We are the people of the Book. Or so I have been told. What book? The Torah of course. And yet – how many of us can read the Torah or turn to it for inspiration? I do not have the answer for that but can attest to the trickle-down effect of its teachings and the reverence for education in my life.
Education has always been a high priority in Jewish families. Growing up in Connecticut, I went to public school and Hebrew School. The quality and passion of the teachers had a direct impact on the number of students who continued to pursue Judaism in higher education. My older sisters’ classes were full of kids who incorporated Judaism into their careers as educators, cantors and rabbis. Seven years later, my class had no one who entered the rabbinate, but a few livelong devotees to learning and who became president of their synagogue and remain involved. A dwindling statistic today.
As for myself, one teacher, Mr. Moses Nachman, stands out. Strict, imposing with kind eyes, Mr. Nachman was keeper of THE WORD. When he spoke, the room quieted, and we listened. And learned. Years later, I found out that his family escaped the horrors of World War II Europe by fleeing to China. I cannot imagine what he must have witnessed and felt as someone who saw much more of the world that I will ever know. How did he adapt as he had to start his life over from scratch for at least the second time? I was aware of none of this at the time.
The education I received in Hebrew School must have worked its way into the crevices of my brain as I was able to recall things I learned when I found myself challenged in my Judaism when I was the only Jewish person in a group.
A few years ago, my husband and I were spending a weekend at The Peaks of Otter – a modest getaway in the Blue Ridge Mountains of Virginia. Peaks is on a beautiful lake, and we spent the time walking around in the early spring. Our server over the course of a few days commented that she was sad that we would be checking out soon and missing the Easter brunch. I thanked her and replied that Easter is not our holiday, and we had to return to prepare for Passover. She literally has no words as she could not imagine anyone not celebrating the resurrection of her savior. It was not in her world view. It made for an interesting exchange, and once again I silently thanked my parents for demanding I attend Hebrew School, and for the teachers who put up with my incessant questions.
There are diverse kinds of education, and I am a testament to that. Having had undetected learning challenges which were not diagnosed until I was well into college, I strove to keep up with my sisters’ academic successes as well as those of my classmates but fell short time and again. One success was my participation in an alternative school program which taught through experiential learning. That type of education stuck with me, and I learned and retained more in that one year than in any other.
To learn, children need a safe space, where they can concentrate on learning rather than just surviving.
According to a UNICEF study in 2019, over 50 million children have been uprooted due to war, famine and strife. That study is now three years old, and the numbers only increase.
People, children especially, need a safe space to live as they learn the building blocks of life upon which to build. In 1933, Recha Freier, a German Rebbetzin, saw the need for the children of Europe to leave as Hitler took power and founded Youth Aliyah in Germany. She asked Henrietta Szold, founder of the worldwide organization and premiere hospitals known as Hadassah, the Women’s Zionist Organization of America, to help in Palestine.
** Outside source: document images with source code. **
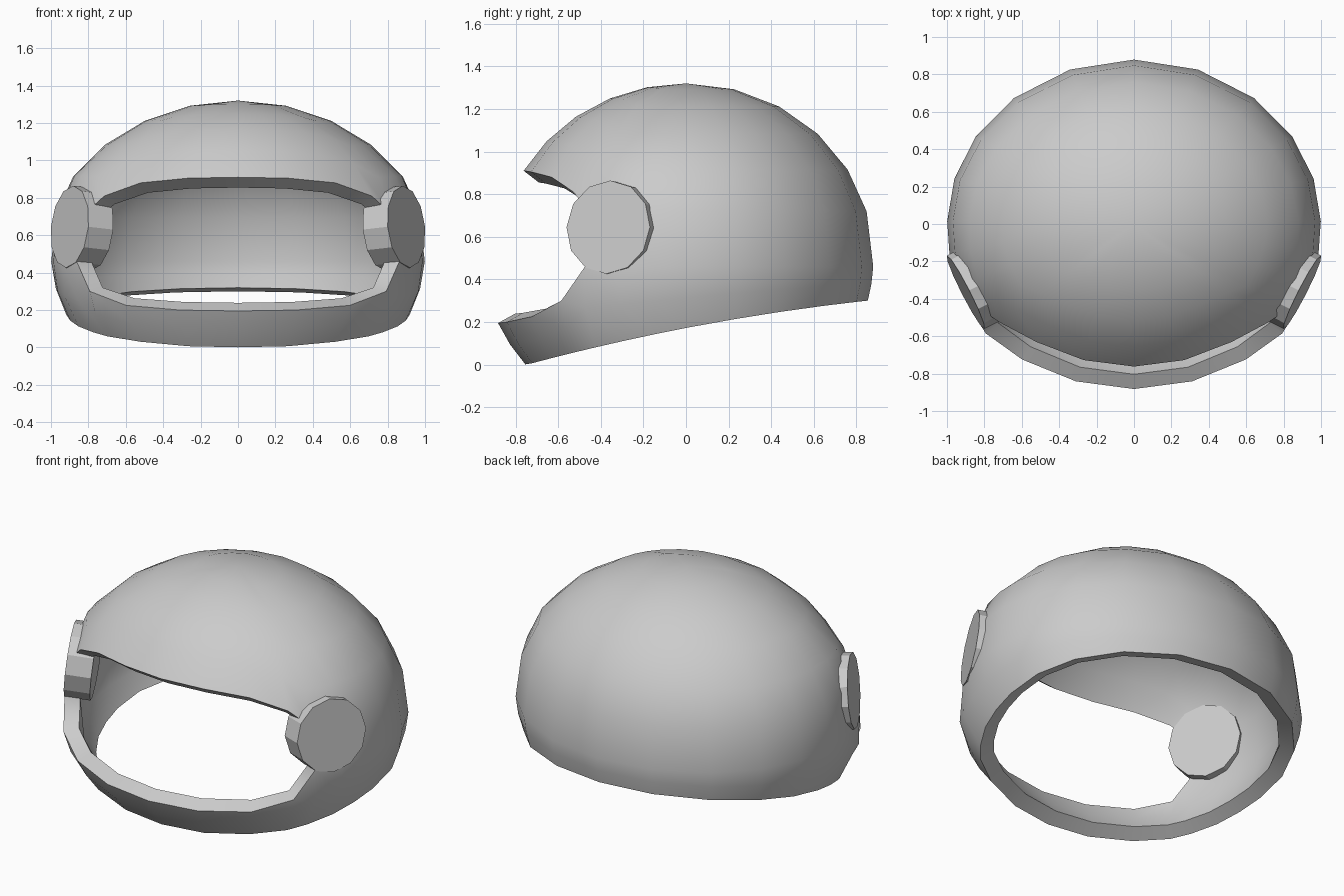
import bpy, bmesh
from math import sin, cos, acos, exp, radians
from mathutils import Vector

if "Cube" in bpy.data.objects:
    bpy.data.objects.remove(bpy.data.objects["Cube"])


def ramp(v, lo, hi):
    return max(0.0, min(1.0, (hi - v) / (hi - lo)))


CZ, H = 0.5, 0.82


def point(a, phi):
    # ellipsoid with the chin pushed outwards (a = degrees from the front)
    z = CZ + H * cos(phi)
    s = sin(phi) * (1 + 0.08 * ramp(abs(a), 50, 85) * ramp(z, 0.25, 0.55))
    # slight swelling around the pivot discs and the upper sides
    s *= 1 + 0.045 * exp(-((abs(a) - 68) / 14) ** 2 - ((z - 0.86) / 0.12) ** 2)
    s *= 1 + 0.02 * exp(-((abs(a) - 95) / 25) ** 2 - ((z - 0.95) / 0.2) ** 2)
    return Vector((s * sin(radians(a)), -0.88 * s * cos(radians(a)), z))


def phi_of(z):
    return acos((z - CZ) / H)


def bottom_phi(a):
    # slanted neck line
    z = 0.2
    for _ in range(25):
        y = point(a, phi_of(z)).y
        z = 0.5 * z + 0.5 * (0.172 + 0.193 * y - 0.05 * y * y)
    return phi_of(max(z, 0.001))


# columns round the helmet: angle -> (brow height, chin height)
EDGE = {0: (0.91, 0.195), 18: (0.905, 0.2), 36: (0.88, 0.225),
        50: (0.81, 0.30), 58: (0.71, 0.46)}
half = [0, 18, 36, 50, 58, 69, 80, 91, 106, 122, 140, 160, 180]
angles = half + [-a for a in half[-2:0:-1]]
UP, LOW = 5, 3

# shell with the face opening left out
bm = bmesh.new()
apex = bm.verts.new((0, 0, CZ + H))
cols = []
for a in angles:
    zu, zl = EDGE.get(abs(a), (0.72, 0.46))
    pu, pl, pb = phi_of(zu), phi_of(zl), bottom_phi(a)
    phis = [pu * i / UP for i in range(1, UP + 1)]
    phis += [pl + (pb - pl) * i / (LOW - 1) for i in range(LOW)]
    cols.append([bm.verts.new(point(a, p)) for p in phis])
n = len(angles)
for i in range(n):
    j = (i + 1) % n
    c, d = cols[i], cols[j]
    bm.faces.new((apex, c[0], d[0]))
    opening = abs(angles[i]) <= 58 and abs(angles[j]) <= 58
    for r in range(UP + LOW - 1):
        if not (opening and r == UP - 1):
            bm.faces.new((c[r], c[r + 1], d[r + 1], d[r]))
bmesh.ops.recalc_face_normals(bm, faces=bm.faces)
apex.normal_update()
if apex.normal.z < 0:
    bmesh.ops.reverse_faces(bm, faces=bm.faces)
me = bpy.data.meshes.new("helmet_shell")
bm.to_mesh(me)
bm.free()
shell = bpy.data.objects.new("helmet_shell", me)
bpy.context.collection.objects.link(shell)
mod = shell.modifiers.new("thickness", 'SOLIDIFY')
mod.thickness = 0.09
mod.offset = -1
bpy.context.view_layer.objects.active = shell
shell.select_set(True)
bpy.ops.object.modifier_apply(modifier="thickness")
bpy.ops.object.shade_smooth_by_angle(angle=radians(40))

# visor pivot discs at both sides, running through the shell
for side, name in ((1, "pivot_disc_right"), (-1, "pivot_disc_left")):
    axis = Vector((side * 0.89, -0.455, 0.1)).normalized()
    centre = Vector((side * 0.9, -0.365, 0.645)) - axis * 0.075
    bpy.ops.mesh.primitive_cylinder_add(
        vertices=12, radius=0.22, depth=0.15, location=centre,
        rotation=axis.to_track_quat('Z', 'Y').to_euler())
    bpy.context.object.name = name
Youth Aliyah consists of villages where the needs of children are paramount. It was a safe space for children to grow and remains so to this day. Over the decades, Youth Aliyah has adapted to the needs of the populations taking in refugee children from the Soviet Union, Ethiopia and now Ukraine.
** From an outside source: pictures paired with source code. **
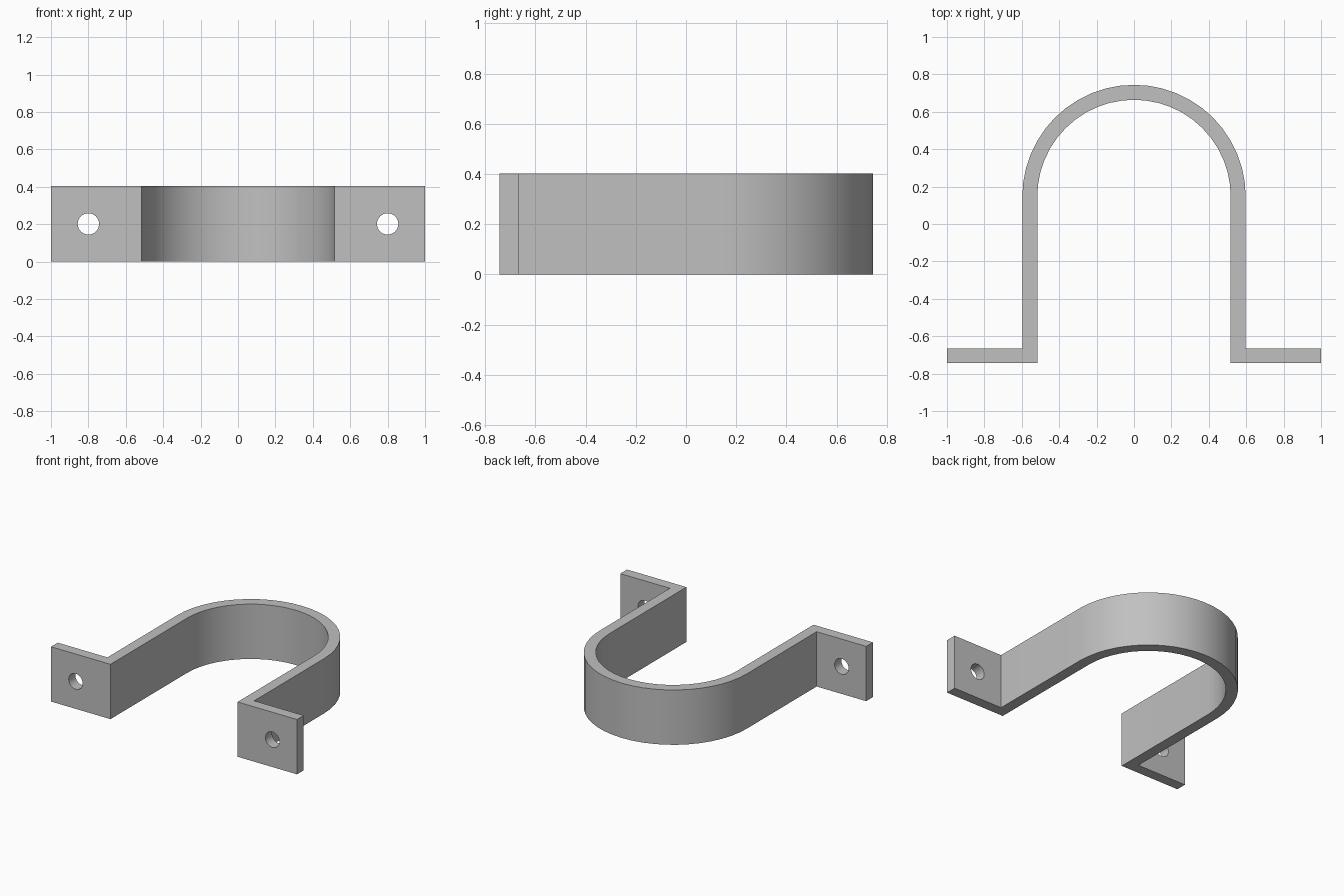
import bpy
import bmesh
from math import cos, sin, pi, radians
from mathutils import Vector

cube = bpy.data.objects.get("Cube")
if cube:
    bpy.data.objects.remove(cube, do_unlink=True)

OUTER, INNER = 0.597, 0.517      # radii of the bend
ARC_Y = 0.147                    # centre of the bend
FRONT, FLANGE_BACK = -0.743, -0.665
HEIGHT = 0.403
HOLE_X, HOLE_R = 0.8, 0.057
SEGMENTS = 24

steel = bpy.data.materials.new("grey_steel")
steel.use_nodes = True
grey = (0.53, 0.53, 0.53, 1)
steel.diffuse_color = grey
steel.node_tree.nodes["Principled BSDF"].inputs["Base Color"].default_value = grey


def arc(radius):
    angles = [pi * i / SEGMENTS for i in range(SEGMENTS + 1)]
    return [(radius * cos(a), ARC_Y + radius * sin(a)) for a in angles]


# Strap outline: outer edge right round, then back along the inner edge
outline = [(INNER, FRONT), (1, FRONT), (1, FLANGE_BACK), (OUTER, FLANGE_BACK)]
outline += arc(OUTER)
outline += [(-OUTER, FLANGE_BACK), (-1, FLANGE_BACK), (-1, FRONT), (-INNER, FRONT)]
outline += reversed(arc(INNER))

bm = bmesh.new()
base = bm.faces.new([bm.verts.new((x, y, 0)) for x, y in outline])
top = bmesh.ops.extrude_face_region(bm, geom=[base])
verts = [v for v in top["geom"] if isinstance(v, bmesh.types.BMVert)]
bmesh.ops.translate(bm, verts=verts, vec=Vector((0, 0, HEIGHT)))
bmesh.ops.recalc_face_normals(bm, faces=bm.faces)
mesh = bpy.data.meshes.new("strap_clamp")
bm.to_mesh(mesh)
bm.free()
mesh.materials.append(steel)
strap = bpy.data.objects.new("strap_clamp", mesh)
bpy.context.collection.objects.link(strap)

# Screw holes through both flanges
for side, x in (("left", HOLE_X), ("right", -HOLE_X)):
    bpy.ops.mesh.primitive_cylinder_add(
        vertices=32, radius=HOLE_R, depth=0.3,
        location=(x, (FRONT + FLANGE_BACK) / 2, HEIGHT / 2),
        rotation=(radians(90), 0, 0))
    cutter = bpy.context.object
    cutter.name = side + "_hole_cutter"
    cutter.hide_render = True
    cutter.data.materials.append(steel)
    hole = strap.modifiers.new(side + "_hole", 'BOOLEAN')
    hole.operation = 'DIFFERENCE'
    hole.solver = 'EXACT'
    hole.object = cutter
    bpy.ops.object.select_all(action='DESELECT')
    strap.select_set(True)
    bpy.context.view_layer.objects.active = strap
    bpy.ops.object.modifier_apply(modifier=hole.name)
    bpy.data.objects.remove(cutter, do_unlink=True)

# Smooth bend and holes, crisp edges
bpy.ops.object.shade_smooth_by_angle(angle=radians(30))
Hadassah’s Youth Aliyah program has opened its doors to many Ukrainian children as of this writing, and many more will come. These children are at risk for their lives, and the Youth Aliyah program will provide a safe place of healing and learning. It won’t be easy, but it never is. In the words of Rabbi Menachem Creditor, “Jewish history has been replete with examples of Jewish displacement and vulnerability, the significant difference in this moment is the State of Israel and the strength of the global Jewish community marshaling all its strength to support human beings.”
Students at Youth Aliyah Villages such as Meir Shfeyah and Neurim receive a full spectrum of help, including shelter, food, counseling. Through various education initiatives including Hebrew lessons, classes on Jewish heritage as well as athletics and art – they are nurtured and gain confidence to become productive members of society.
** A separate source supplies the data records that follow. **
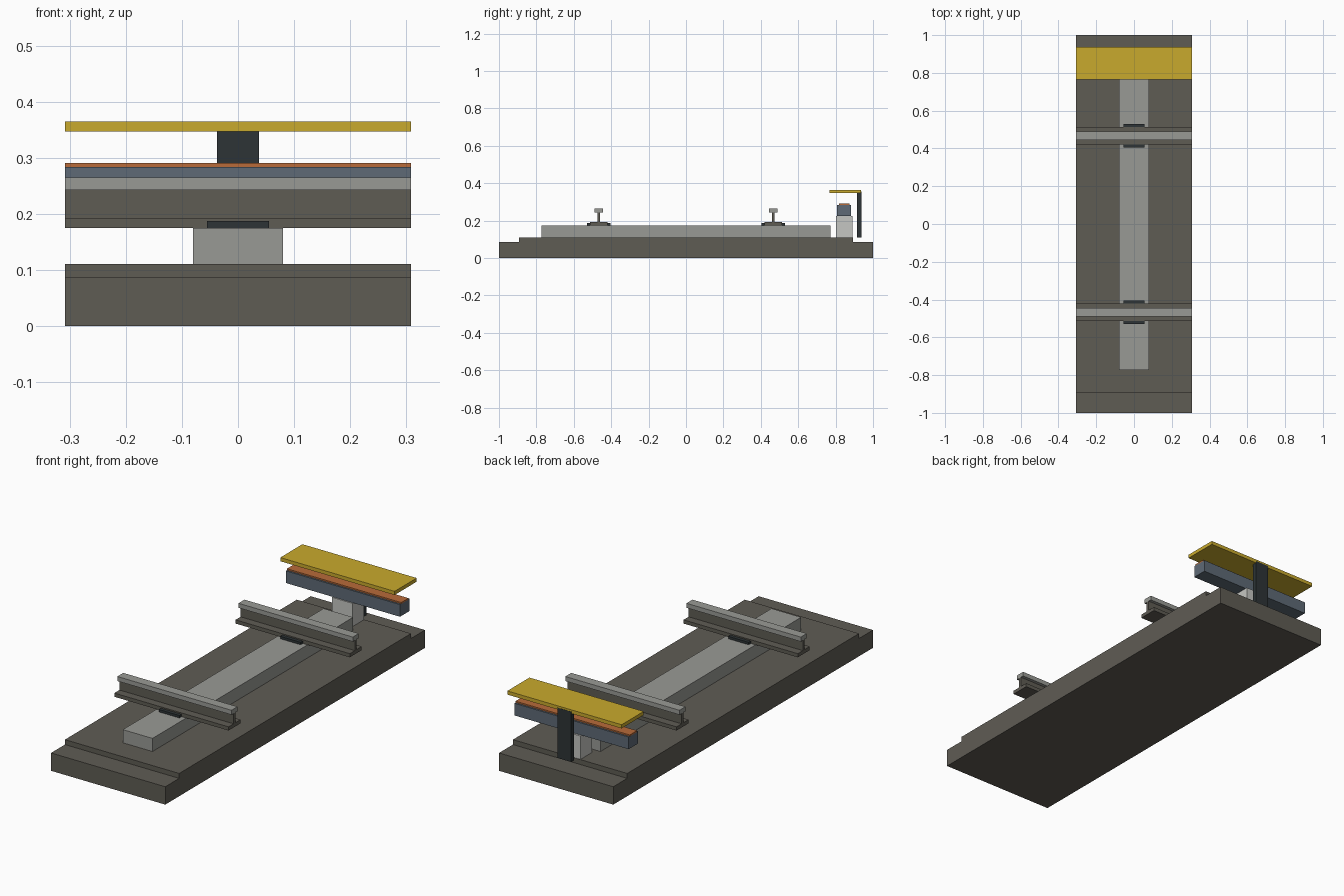
import bpy, bmesh

if "Cube" in bpy.data.objects:
    bpy.data.objects.remove(bpy.data.objects["Cube"])


def material(name, rgb):
    """Flat colour from 0-255 screen values, stored as linear."""
    def lin(c):
        c /= 255
        return c / 12.92 if c <= 0.04045 else ((c + 0.055) / 1.055) ** 2.4
    m = bpy.data.materials.new(name)
    m.diffuse_color = (*[lin(c) for c in rgb], 1)
    m.use_nodes = True
    m.node_tree.nodes["Principled BSDF"].inputs["Base Color"].default_value = m.diffuse_color
    return m


STONE = material("dark ballast brown", (95, 92, 84))
CONCRETE = material("concrete grey", (153, 154, 149))
DARK = material("dark iron", (45, 52, 54))
CERAMIC = material("pale ceramic", (197, 198, 194))
BLUE = material("blue grey steel", (94, 106, 118))
COPPER = material("copper", (184, 107, 58))
YELLOW = material("safety yellow", (201, 170, 45))

HALF = 0.308  # half length of the track slice along x


def extrude_x(name, profile, half_x, mat):
    """Closed (y, z) profile extruded from -half_x to +half_x."""
    bm = bmesh.new()
    face = bm.faces.new([bm.verts.new((-half_x, y, z)) for y, z in profile])
    moved = bmesh.ops.extrude_face_region(bm, geom=[face])["geom"]
    verts = [v for v in moved if isinstance(v, bmesh.types.BMVert)]
    bmesh.ops.translate(bm, verts=verts, vec=(2 * half_x, 0, 0))
    bmesh.ops.recalc_face_normals(bm, faces=bm.faces)
    mesh = bpy.data.meshes.new(name)
    bm.to_mesh(mesh)
    bm.free()
    mesh.materials.append(mat)
    obj = bpy.data.objects.new(name, mesh)
    bpy.context.collection.objects.link(obj)
    return obj


def box(name, half_x, y0, y1, z0, z1, mat):
    return extrude_x(name, [(y0, z0), (y1, z0), (y1, z1), (y0, z1)], half_x, mat)


def mirrored(right_half):
    """Complete a symmetric profile from its +y half."""
    return right_half + [(-y, z) for y, z in reversed(right_half)]


# Stepped ballast bed
extrude_x("ballast_bed", mirrored([(1, 0), (1, 0.087), (0.893, 0.087), (0.893, 0.111)]),
          HALF, STONE)

# Sleeper
box("sleeper", 0.08, -0.773, 0.773, 0.111, 0.175, CONCRETE)

# Running rails: brown foot and web, bright head, dark base plate
foot_web = mirrored([(0.046, 0.175), (0.046, 0.193), (0.007, 0.193), (0.007, 0.243)])
for side, yc in (("front", -0.467), ("back", 0.467)):
    extrude_x(side + "_rail_web", [(y + yc, z) for y, z in foot_web], HALF, STONE)
    box(side + "_rail_head", HALF, yc - 0.023, yc + 0.023, 0.243, 0.265, CONCRETE)
    for s in (-1, 1):
        a, b = sorted((yc + s * 0.042, yc + s * 0.063))
        box(side + "_rail_clip", 0.055, a, b, 0.174, 0.187, DARK)

# Power rail on its insulator
box("insulator", 0.055, 0.802, 0.891, 0.111, 0.225, CERAMIC)
box("power_rail", HALF, 0.808, 0.882, 0.225, 0.284, BLUE)
box("power_rail_contact", HALF, 0.817, 0.873, 0.284, 0.291, COPPER)

# Protective cover on its bracket
box("cover_bracket", 0.037, 0.914, 0.937, 0.111, 0.356, DARK)
box("cover_board", HALF, 0.766, 0.936, 0.347, 0.365, YELLOW)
The Jewish people are people of the Book, but that book has many chapters and is still being written. With the support of Hadassah donors worldwide, that education continues to future generations and is doing just that.
For more information on Hadassah’s Youth Aliyah program, please visit here.